In the case of Deutsche Bank, where Sylvie Matherat, head of regulation, publicly said up to 4,000 jobs could move, the FT estimates that just 350 jobs may leave by April 2019. The figure amounts to 5 per cent of Deutsche’s London headcount, a proportion broadly in line with other big banks. At JPMorgan, where chief executive Jamie Dimon warned before the Brexit vote of up to 4,000 London job losses, the number leaving before April 2019 is set to be closer to 700. Goldman Sachs, which has taken a new office in Frankfurt that could accommodate 1,000 people, expects to move fewer than 500 from London. HSBC is still planning to move “up to 1000 people”, although its chief financial officer recently said the figure could fall.

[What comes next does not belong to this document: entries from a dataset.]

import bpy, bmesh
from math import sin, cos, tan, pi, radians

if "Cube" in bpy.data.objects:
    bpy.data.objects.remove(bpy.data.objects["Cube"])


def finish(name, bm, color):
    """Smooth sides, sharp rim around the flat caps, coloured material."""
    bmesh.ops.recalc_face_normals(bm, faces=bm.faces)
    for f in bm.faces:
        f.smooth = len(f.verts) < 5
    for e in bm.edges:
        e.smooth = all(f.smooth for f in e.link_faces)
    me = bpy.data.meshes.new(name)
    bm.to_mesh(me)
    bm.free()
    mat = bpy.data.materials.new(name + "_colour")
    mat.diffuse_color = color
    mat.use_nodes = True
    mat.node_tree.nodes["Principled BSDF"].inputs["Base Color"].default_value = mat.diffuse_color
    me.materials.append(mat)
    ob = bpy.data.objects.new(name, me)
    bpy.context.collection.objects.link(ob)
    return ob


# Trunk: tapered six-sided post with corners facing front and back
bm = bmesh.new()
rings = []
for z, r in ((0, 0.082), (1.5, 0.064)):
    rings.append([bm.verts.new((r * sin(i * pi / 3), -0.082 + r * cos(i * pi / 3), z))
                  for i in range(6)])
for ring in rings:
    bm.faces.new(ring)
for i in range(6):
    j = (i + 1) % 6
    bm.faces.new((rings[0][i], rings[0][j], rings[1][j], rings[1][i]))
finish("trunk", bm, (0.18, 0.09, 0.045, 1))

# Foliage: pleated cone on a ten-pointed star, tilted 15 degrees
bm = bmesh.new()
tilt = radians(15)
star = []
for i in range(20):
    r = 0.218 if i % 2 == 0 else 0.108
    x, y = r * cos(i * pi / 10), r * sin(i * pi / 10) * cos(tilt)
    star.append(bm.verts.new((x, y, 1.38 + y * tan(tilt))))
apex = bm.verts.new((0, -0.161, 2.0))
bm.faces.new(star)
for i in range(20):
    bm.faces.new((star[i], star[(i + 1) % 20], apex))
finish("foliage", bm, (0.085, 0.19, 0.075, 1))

So the initial London exodus by March 2019 will be fairly modest and the banks have the prized transition period of two years. However, some banks are leaving the door open for further relocations in the aftermath of Brexit. According to Rob Rooney, CEO of Morgan Stanley International the real Brexit story will only be apparent “three to five years out”. As the FT explains.
Several banks say they are planning to move relatively few people in the immediate aftermath of Brexit because it will take time for their EU operations to build up. They expect to have very small balance sheets when the EU entities begin handling client business on April 1, 2019, and to be able to run some of the risk and support functions for those small EU entities from London.
Next year, banks are likely to begin “repapering” some clients to their new EU entities. The FT noted that one bank EMEA CEO said that he expected the ECB to push for more “market risk to be run onshore”.
However, a key question will be, where do the clients want to do business? We could be wrong, but our guess is that the majority will opt for the status quo if at all possible. The EU has already inflicted the nightmare of MiFID II on them.
This post originally appeared on Zero Hedge